When most people think of New York State, they think of the cement and skyscrapers of The Big Apple, but Kevin says that New York is actually one of the most rural states in the union. For instance, the Catskills and the Adirondacks offer miles of untouched wilderness, rock climbing, canoeing, and hiking trails that allow you to wander for days.
Kevin recently guided a tour of Iceland, with 11 travelers who had never backpacked before. It’s the adventure of a lifetime, facing Iceland’s harsh environment; caring only for your primal needs becomes your top priority -- not posting selfies on your Instagram feed (sorry, no Wi-Fi).
Kevin notices that most everyone survives better than they think they will; usually panic sets in only if they lose sight of the road, or if they start to question their survival ability. In every case, though, a good time is had by all – Kevin is there to see to it.
This is how he compares his business model: if you visit a new town and eat a meal at a Wendy’s or a TGI Friday’s, you’ll be satisfied. But if you discover the great local joint that the townspeople swear by, you’re hooked and you’ll always go back. High quality merchandise and an expert staff always make that difference.
He notes an inherit problem with the FIELD OF DREAMS business model that many entrepreneurs cling to (“If you build it, they will come.”). The reality: the big companies will do what they can to block you, to squash your SEO and make sure that you don’t show up on Page One when Googled.

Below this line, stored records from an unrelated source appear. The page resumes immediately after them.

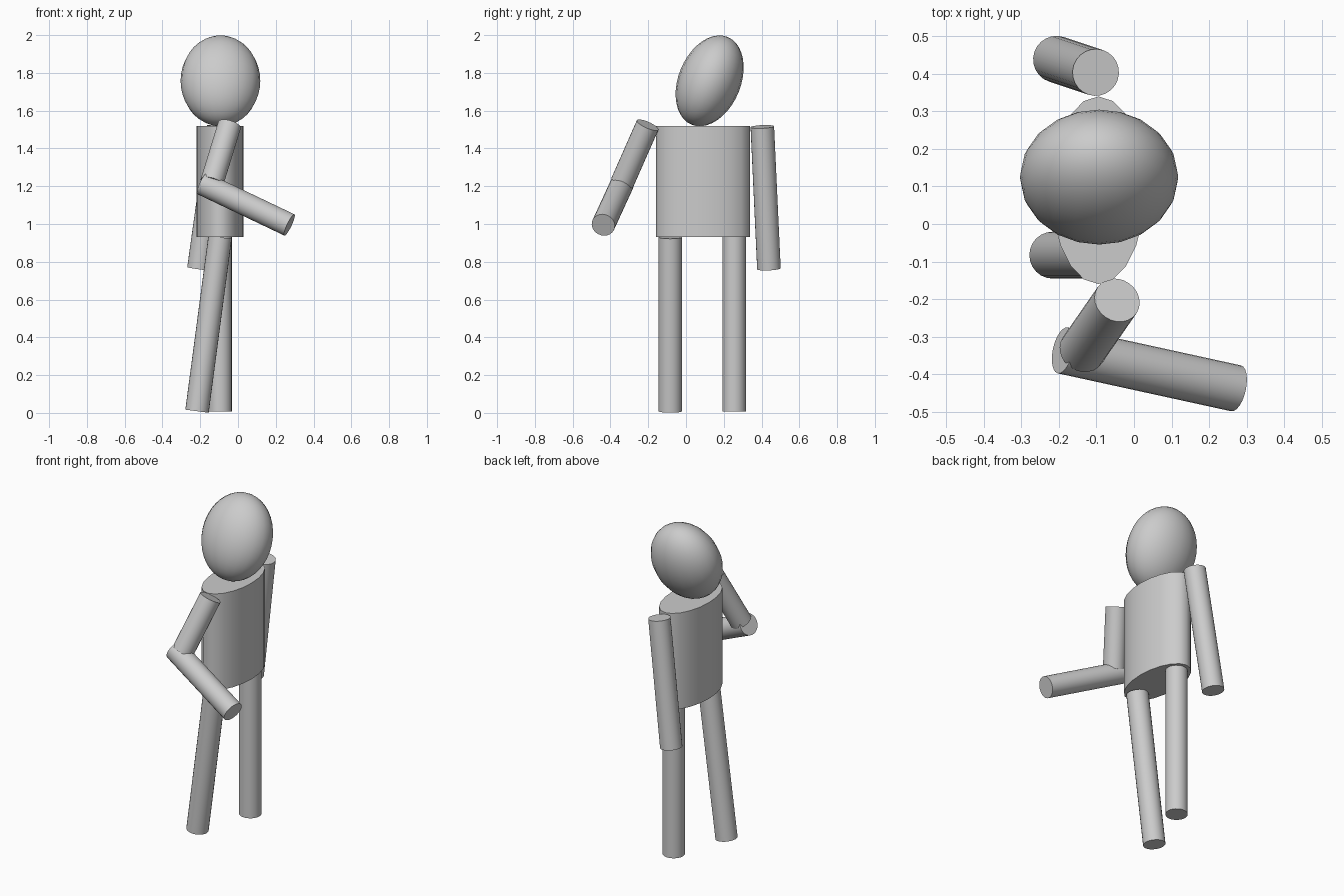
import bpy
from math import radians
from mathutils import Vector

if "Cube" in bpy.data.objects:
    bpy.data.objects.remove(bpy.data.objects["Cube"])

LIMB_RADIUS = 0.0625


def smooth(name):
    ob = bpy.context.object
    ob.name = name
    bpy.ops.object.shade_smooth_by_angle(angle=radians(40))
    return ob


def limb(name, start, end):
    """Capped cylinder running between two joint centres."""
    a, b = Vector(start), Vector(end)
    axis = b - a
    bpy.ops.mesh.primitive_cylinder_add(
        vertices=24, radius=LIMB_RADIUS, depth=axis.length, location=(a + b) / 2,
        rotation=axis.to_track_quat('Z', 'Y').to_euler())
    return smooth(name)


# Torso: flattened cylinder
bpy.ops.mesh.primitive_cylinder_add(vertices=20, radius=1, depth=1, location=(-0.095, 0.09, 1.225))
bpy.context.object.scale = (0.125, 0.25, 0.59)
bpy.ops.object.transform_apply(location=False, rotation=False, scale=True)
smooth("torso")

# Head: egg tilted sideways
bpy.ops.mesh.primitive_uv_sphere_add(segments=20, ring_count=20, radius=1,
                                     location=(-0.093, 0.125, 1.758))
head = bpy.context.object
head.scale = (0.211, 0.165, 0.251)
head.rotation_euler = (radians(-22.5), 0, 0)
bpy.ops.object.shade_smooth()
head.name = "head"

# Legs
limb("straight_leg", (-0.095, 0.255, 0.93), (-0.095, 0.255, 0.008))
limb("slanted_leg", (-0.095, -0.083, 0.93), (-0.217, -0.083, 0.009))

# Straight arm
limb("straight_arm", (-0.102, 0.404, 1.515), (-0.207, 0.439, 0.763))

# Bent arm
limb("bent_upper_arm", (-0.045, -0.203, 1.524), (-0.138, -0.337, 1.22))
limb("bent_forearm", (-0.190, -0.337, 1.215), (0.272, -0.438, 0.995))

In other words, the big boys will make sure that nobody is coming, even if you build it.
Kevin offers online buying, but he ultimately recommends visiting the store, getting fitted, asking questions, and finding out what gear works best for your next outdoor adventure. Get out there.